● Task directions
Your answer should be one number, the count of lines in the data that hold "profile".
━━━━━━━━━━━━━━━━
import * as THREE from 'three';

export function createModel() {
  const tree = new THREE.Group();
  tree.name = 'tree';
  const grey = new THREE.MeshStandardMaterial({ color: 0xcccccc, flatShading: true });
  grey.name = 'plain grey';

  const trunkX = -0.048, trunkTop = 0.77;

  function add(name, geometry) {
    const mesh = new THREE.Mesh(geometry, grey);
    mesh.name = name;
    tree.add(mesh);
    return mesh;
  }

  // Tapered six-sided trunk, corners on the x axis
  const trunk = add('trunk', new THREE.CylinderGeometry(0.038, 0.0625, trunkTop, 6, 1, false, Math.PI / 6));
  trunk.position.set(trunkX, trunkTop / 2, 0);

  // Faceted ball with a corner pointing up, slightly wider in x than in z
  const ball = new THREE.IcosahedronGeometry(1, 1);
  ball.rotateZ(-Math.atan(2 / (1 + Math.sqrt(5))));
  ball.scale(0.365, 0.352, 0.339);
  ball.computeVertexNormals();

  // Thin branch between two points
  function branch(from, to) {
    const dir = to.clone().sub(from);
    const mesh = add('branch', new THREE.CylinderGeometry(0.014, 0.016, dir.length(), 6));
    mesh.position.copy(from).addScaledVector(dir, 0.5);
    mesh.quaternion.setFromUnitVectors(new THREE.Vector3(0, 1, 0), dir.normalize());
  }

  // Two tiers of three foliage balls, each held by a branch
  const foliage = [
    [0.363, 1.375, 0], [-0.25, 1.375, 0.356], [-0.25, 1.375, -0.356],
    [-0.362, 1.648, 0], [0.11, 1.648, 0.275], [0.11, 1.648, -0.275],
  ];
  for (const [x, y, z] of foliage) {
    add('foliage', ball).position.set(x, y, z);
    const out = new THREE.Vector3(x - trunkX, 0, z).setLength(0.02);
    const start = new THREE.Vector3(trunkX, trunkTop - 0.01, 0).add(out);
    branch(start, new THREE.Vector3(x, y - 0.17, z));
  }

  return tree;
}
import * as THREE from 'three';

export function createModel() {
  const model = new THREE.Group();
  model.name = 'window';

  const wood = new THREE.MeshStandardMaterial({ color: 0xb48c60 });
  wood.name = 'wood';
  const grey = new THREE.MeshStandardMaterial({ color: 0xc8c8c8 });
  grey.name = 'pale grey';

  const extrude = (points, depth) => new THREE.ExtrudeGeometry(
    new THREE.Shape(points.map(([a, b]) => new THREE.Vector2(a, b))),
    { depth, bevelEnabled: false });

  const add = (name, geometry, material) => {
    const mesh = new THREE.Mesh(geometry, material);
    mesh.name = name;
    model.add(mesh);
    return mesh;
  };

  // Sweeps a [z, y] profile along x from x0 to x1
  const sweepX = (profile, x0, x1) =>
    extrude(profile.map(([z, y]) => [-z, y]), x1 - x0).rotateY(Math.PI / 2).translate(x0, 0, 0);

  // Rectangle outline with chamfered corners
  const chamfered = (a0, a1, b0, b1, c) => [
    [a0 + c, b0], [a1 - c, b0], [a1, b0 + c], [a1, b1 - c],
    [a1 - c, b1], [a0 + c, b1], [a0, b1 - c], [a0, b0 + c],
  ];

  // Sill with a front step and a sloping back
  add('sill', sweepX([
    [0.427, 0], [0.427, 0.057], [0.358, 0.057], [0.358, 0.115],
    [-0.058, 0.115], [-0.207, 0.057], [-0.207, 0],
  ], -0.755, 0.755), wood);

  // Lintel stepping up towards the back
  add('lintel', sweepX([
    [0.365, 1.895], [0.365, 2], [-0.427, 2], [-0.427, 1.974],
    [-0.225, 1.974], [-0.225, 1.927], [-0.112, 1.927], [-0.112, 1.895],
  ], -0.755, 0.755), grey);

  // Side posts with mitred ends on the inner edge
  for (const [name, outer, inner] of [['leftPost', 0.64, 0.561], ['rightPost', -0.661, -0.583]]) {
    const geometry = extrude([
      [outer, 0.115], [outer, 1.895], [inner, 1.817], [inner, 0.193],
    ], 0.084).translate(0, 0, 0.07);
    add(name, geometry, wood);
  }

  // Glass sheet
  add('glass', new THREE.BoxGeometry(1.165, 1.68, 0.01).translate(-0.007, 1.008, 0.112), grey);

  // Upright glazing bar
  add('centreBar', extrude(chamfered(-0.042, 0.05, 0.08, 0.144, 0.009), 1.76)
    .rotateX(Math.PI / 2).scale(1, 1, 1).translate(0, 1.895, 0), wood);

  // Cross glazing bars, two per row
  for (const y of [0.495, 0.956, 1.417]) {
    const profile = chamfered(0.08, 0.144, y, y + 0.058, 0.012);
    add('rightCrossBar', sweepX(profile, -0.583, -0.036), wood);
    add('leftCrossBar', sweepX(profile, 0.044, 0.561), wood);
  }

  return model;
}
━━━━━━━━━━━━━━━━
● Solved exercise
6